=== Section Start ===

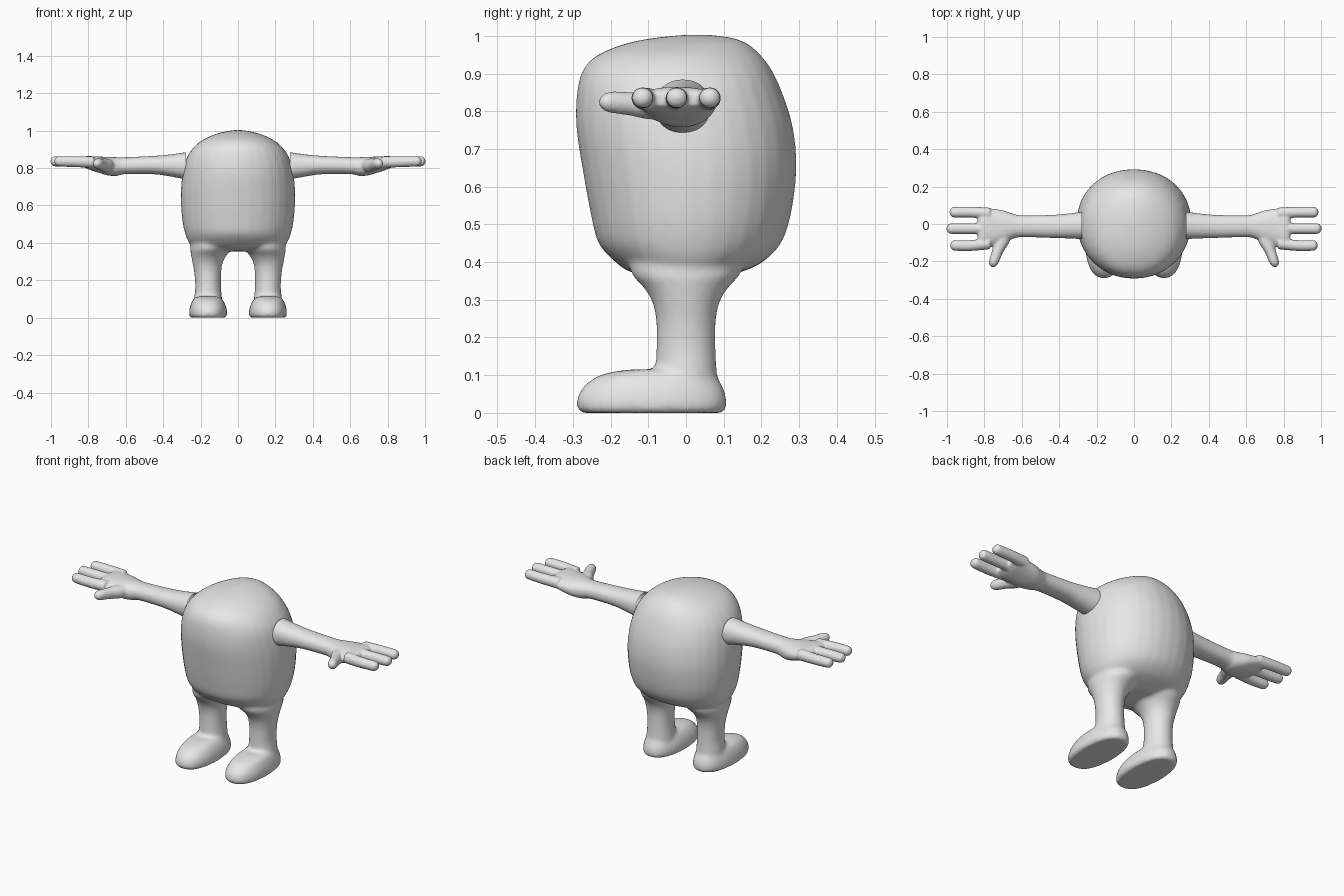
import bpy, bmesh, math
from mathutils import Vector

grey = bpy.data.materials.new("plain grey")
grey.diffuse_color = (0.8, 0.8, 0.8, 1)
SEG = 32


def smooth_path(rings, steps=4):
    """Catmull-Rom interpolation through ring tuples."""
    out = []
    for i in range(len(rings) - 1):
        p0, p1 = rings[max(i - 1, 0)], rings[i]
        p2, p3 = rings[i + 1], rings[min(i + 2, len(rings) - 1)]
        for s in range(steps):
            t = s / steps
            out.append([0.5 * (2 * b + (c - a) * t + (2 * a - 5 * b + 4 * c - d) * t * t
                               + (3 * b - a - 3 * c + d) * t ** 3)
                        for a, b, c, d in zip(p0, p1, p2, p3)])
    return out + [list(rings[-1])]


def loft(bm, rings, axis, power=2.0):
    """Closed tube; ring = (position on axis, centre a, centre b, radius a, radius b)."""
    loops = []
    for t, ca, cb, ra, rb in smooth_path(rings):
        loop = []
        for k in range(SEG):
            ang = 2 * math.pi * k / SEG
            c, s = math.cos(ang), math.sin(ang)
            co = [ca + ra * math.copysign(abs(c) ** (2 / power), c),
                  cb + rb * math.copysign(abs(s) ** (2 / power), s)]
            co.insert(axis, t)
            loop.append(bm.verts.new(co))
        loops.append(loop)
    for a, b in zip(loops, loops[1:]):
        for k in range(SEG):
            n = (k + 1) % SEG
            bm.faces.new((a[k], a[n], b[n], b[k]))
    bm.faces.new(loops[0])
    bm.faces.new(loops[-1])


def fuse(bm, name, voxel, iterations):
    """Melt overlapping lofts into one soft skin."""
    bmesh.ops.recalc_face_normals(bm, faces=bm.faces)
    me = bpy.data.meshes.new(name)
    bm.to_mesh(me)
    bm.free()
    ob = bpy.data.objects.new(name, me)
    bpy.context.collection.objects.link(ob)
    rm = ob.modifiers.new("fuse", 'REMESH')
    rm.mode, rm.voxel_size = 'VOXEL', voxel
    sm = ob.modifiers.new("soften", 'SMOOTH')
    sm.factor, sm.iterations = 0.5, iterations
    dg = bpy.context.evaluated_depsgraph_get()
    ob.data = bpy.data.meshes.new_from_object(ob.evaluated_get(dg))
    ob.modifiers.clear()
    ob.data.materials.clear()
    ob.data.materials.append(grey)
    ob.data.polygons.foreach_set("use_smooth", [True] * len(ob.data.polygons))
    return ob


# Body with legs and feet
bm = bmesh.new()
loft(bm, [(0.355, 0, 0, 0.17, 0.08), (0.375, 0, 0, 0.235, 0.15),
          (0.40, 0, 0.008, 0.262, 0.195), (0.45, 0, 0.01, 0.283, 0.242),
          (0.53, 0, 0.013, 0.299, 0.266), (0.65, 0, 0.009, 0.306, 0.284),
          (0.76, 0, -0.004, 0.298, 0.287), (0.85, 0, -0.017, 0.276, 0.272),
          (0.91, 0, -0.023, 0.238, 0.250), (0.95, 0, -0.018, 0.190, 0.215),
          (0.98, 0, 0.002, 0.125, 0.160), (0.995, 0, 0.02, 0.070, 0.100),
          (1.003, 0, 0.03, 0.02, 0.03)], 2, 2.1)
for side in (-1, 1):
    loft(bm, [(0.05, side * 0.160, 0, 0.080, 0.085), (0.12, side * 0.160, 0, 0.073, 0.081),
              (0.17, side * 0.160, 0, 0.069, 0.079), (0.24, side * 0.162, 0, 0.072, 0.079),
              (0.29, side * 0.163, 0, 0.080, 0.088), (0.33, side * 0.157, 0, 0.093, 0.110),
              (0.37, side * 0.145, 0, 0.110, 0.145), (0.42, side * 0.13, 0, 0.11, 0.15)], 2)
    loft(bm, [(0, side * 0.16, -0.09, 0.092, 0.187), (0.012, side * 0.16, -0.091, 0.101, 0.199),
              (0.05, side * 0.16, -0.09, 0.099, 0.195), (0.085, side * 0.161, -0.083, 0.086, 0.172),
              (0.105, side * 0.162, -0.07, 0.072, 0.142), (0.115, side * 0.162, -0.05, 0.055, 0.1)],
         2, 2.3)
fuse(bm, "body_with_legs", 0.01, 8)

# Arm with three fingers and a thumb
bm = bmesh.new()
loft(bm, [(0.22, -0.008, 0.811, 0.080, 0.078), (0.28, -0.008, 0.812, 0.073, 0.072),
          (0.36, -0.011, 0.814, 0.066, 0.059), (0.45, -0.013, 0.816, 0.061, 0.049),
          (0.60, -0.012, 0.813, 0.058, 0.045), (0.65, -0.012, 0.808, 0.068, 0.050),
          (0.70, -0.015, 0.811, 0.088, 0.049), (0.76, -0.019, 0.821, 0.101, 0.041),
          (0.81, -0.025, 0.831, 0.108, 0.033), (0.835, -0.025, 0.833, 0.10, 0.018)], 0, 2.2)
for y, tip in ((0.063, 0.986), (-0.025, 1.002), (-0.115, 0.982)):
    loft(bm, [(0.77, y * 0.9, 0.832, 0.031, 0.031), (0.87, y, 0.834, 0.029, 0.029),
              (tip - 0.025, y, 0.836, 0.028, 0.027), (tip - 0.008, y, 0.836, 0.021, 0.020),
              (tip, y, 0.836, 0.008, 0.008)], 0)
loft(bm, [(-0.23, 0.754, 0.824, 0.009, 0.009), (-0.218, 0.752, 0.824, 0.021, 0.021),
          (-0.20, 0.748, 0.824, 0.027, 0.028), (-0.15, 0.730, 0.820, 0.031, 0.031),
          (-0.10, 0.708, 0.815, 0.040, 0.036), (-0.03, 0.69, 0.813, 0.045, 0.036)], 1)
arm = fuse(bm, "arms", 0.006, 5)

# Open the shoulder end, then mirror to the other side
bm = bmesh.new()
bm.from_mesh(arm.data)
bmesh.ops.bisect_plane(bm, geom=bm.verts[:] + bm.edges[:] + bm.faces[:],
                       plane_co=Vector((0.278, 0, 0)), plane_no=Vector((1, 0, 0)),
                       clear_inner=True)
bm.to_mesh(arm.data)
bm.free()
arm.modifiers.new("mirror", 'MIRROR')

=== Section End ===

§ **Task requirements**
Type out all the records verbatim, minus images.

§ **Expected answer**
import bpy, bmesh, math
from mathutils import Vector

grey = bpy.data.materials.new("plain grey")
grey.diffuse_color = (0.8, 0.8, 0.8, 1)
SEG = 32


def smooth_path(rings, steps=4):
    """Catmull-Rom interpolation through ring tuples."""
    out = []
    for i in range(len(rings) - 1):
        p0, p1 = rings[max(i - 1, 0)], rings[i]
        p2, p3 = rings[i + 1], rings[min(i + 2, len(rings) - 1)]
        for s in range(steps):
            t = s / steps
            out.append([0.5 * (2 * b + (c - a) * t + (2 * a - 5 * b + 4 * c - d) * t * t
                               + (3 * b - a - 3 * c + d) * t ** 3)
                        for a, b, c, d in zip(p0, p1, p2, p3)])
    return out + [list(rings[-1])]


def loft(bm, rings, axis, power=2.0):
    """Closed tube; ring = (position on axis, centre a, centre b, radius a, radius b)."""
    loops = []
    for t, ca, cb, ra, rb in smooth_path(rings):
        loop = []
        for k in range(SEG):
            ang = 2 * math.pi * k / SEG
            c, s = math.cos(ang), math.sin(ang)
            co = [ca + ra * math.copysign(abs(c) ** (2 / power), c),
                  cb + rb * math.copysign(abs(s) ** (2 / power), s)]
            co.insert(axis, t)
            loop.append(bm.verts.new(co))
        loops.append(loop)
    for a, b in zip(loops, loops[1:]):
        for k in range(SEG):
            n = (k + 1) % SEG
            bm.faces.new((a[k], a[n], b[n], b[k]))
    bm.faces.new(loops[0])
    bm.faces.new(loops[-1])


def fuse(bm, name, voxel, iterations):
    """Melt overlapping lofts into one soft skin."""
    bmesh.ops.recalc_face_normals(bm, faces=bm.faces)
    me = bpy.data.meshes.new(name)
    bm.to_mesh(me)
    bm.free()
    ob = bpy.data.objects.new(name, me)
    bpy.context.collection.objects.link(ob)
    rm = ob.modifiers.new("fuse", 'REMESH')
    rm.mode, rm.voxel_size = 'VOXEL', voxel
    sm = ob.modifiers.new("soften", 'SMOOTH')
    sm.factor, sm.iterations = 0.5, iterations
    dg = bpy.context.evaluated_depsgraph_get()
    ob.data = bpy.data.meshes.new_from_object(ob.evaluated_get(dg))
    ob.modifiers.clear()
    ob.data.materials.clear()
    ob.data.materials.append(grey)
    ob.data.polygons.foreach_set("use_smooth", [True] * len(ob.data.polygons))
    return ob


# Body with legs and feet
bm = bmesh.new()
loft(bm, [(0.355, 0, 0, 0.17, 0.08), (0.375, 0, 0, 0.235, 0.15),
          (0.40, 0, 0.008, 0.262, 0.195), (0.45, 0, 0.01, 0.283, 0.242),
          (0.53, 0, 0.013, 0.299, 0.266), (0.65, 0, 0.009, 0.306, 0.284),
          (0.76, 0, -0.004, 0.298, 0.287), (0.85, 0, -0.017, 0.276, 0.272),
          (0.91, 0, -0.023, 0.238, 0.250), (0.95, 0, -0.018, 0.190, 0.215),
          (0.98, 0, 0.002, 0.125, 0.160), (0.995, 0, 0.02, 0.070, 0.100),
          (1.003, 0, 0.03, 0.02, 0.03)], 2, 2.1)
for side in (-1, 1):
    loft(bm, [(0.05, side * 0.160, 0, 0.080, 0.085), (0.12, side * 0.160, 0, 0.073, 0.081),
              (0.17, side * 0.160, 0, 0.069, 0.079), (0.24, side * 0.162, 0, 0.072, 0.079),
              (0.29, side * 0.163, 0, 0.080, 0.088), (0.33, side * 0.157, 0, 0.093, 0.110),
              (0.37, side * 0.145, 0, 0.110, 0.145), (0.42, side * 0.13, 0, 0.11, 0.15)], 2)
    loft(bm, [(0, side * 0.16, -0.09, 0.092, 0.187), (0.012, side * 0.16, -0.091, 0.101, 0.199),
              (0.05, side * 0.16, -0.09, 0.099, 0.195), (0.085, side * 0.161, -0.083, 0.086, 0.172),
              (0.105, side * 0.162, -0.07, 0.072, 0.142), (0.115, side * 0.162, -0.05, 0.055, 0.1)],
         2, 2.3)
fuse(bm, "body_with_legs", 0.01, 8)

# Arm with three fingers and a thumb
bm = bmesh.new()
loft(bm, [(0.22, -0.008, 0.811, 0.080, 0.078), (0.28, -0.008, 0.812, 0.073, 0.072),
          (0.36, -0.011, 0.814, 0.066, 0.059), (0.45, -0.013, 0.816, 0.061, 0.049),
          (0.60, -0.012, 0.813, 0.058, 0.045), (0.65, -0.012, 0.808, 0.068, 0.050),
          (0.70, -0.015, 0.811, 0.088, 0.049), (0.76, -0.019, 0.821, 0.101, 0.041),
          (0.81, -0.025, 0.831, 0.108, 0.033), (0.835, -0.025, 0.833, 0.10, 0.018)], 0, 2.2)
for y, tip in ((0.063, 0.986), (-0.025, 1.002), (-0.115, 0.982)):
    loft(bm, [(0.77, y * 0.9, 0.832, 0.031, 0.031), (0.87, y, 0.834, 0.029, 0.029),
              (tip - 0.025, y, 0.836, 0.028, 0.027), (tip - 0.008, y, 0.836, 0.021, 0.020),
              (tip, y, 0.836, 0.008, 0.008)], 0)
loft(bm, [(-0.23, 0.754, 0.824, 0.009, 0.009), (-0.218, 0.752, 0.824, 0.021, 0.021),
          (-0.20, 0.748, 0.824, 0.027, 0.028), (-0.15, 0.730, 0.820, 0.031, 0.031),
          (-0.10, 0.708, 0.815, 0.040, 0.036), (-0.03, 0.69, 0.813, 0.045, 0.036)], 1)
arm = fuse(bm, "arms", 0.006, 5)

# Open the shoulder end, then mirror to the other side
bm = bmesh.new()
bm.from_mesh(arm.data)
bmesh.ops.bisect_plane(bm, geom=bm.verts[:] + bm.edges[:] + bm.faces[:],
                       plane_co=Vector((0.278, 0, 0)), plane_no=Vector((1, 0, 0)),
                       clear_inner=True)
bm.to_mesh(arm.data)
bm.free()
arm.modifiers.new("mirror", 'MIRROR')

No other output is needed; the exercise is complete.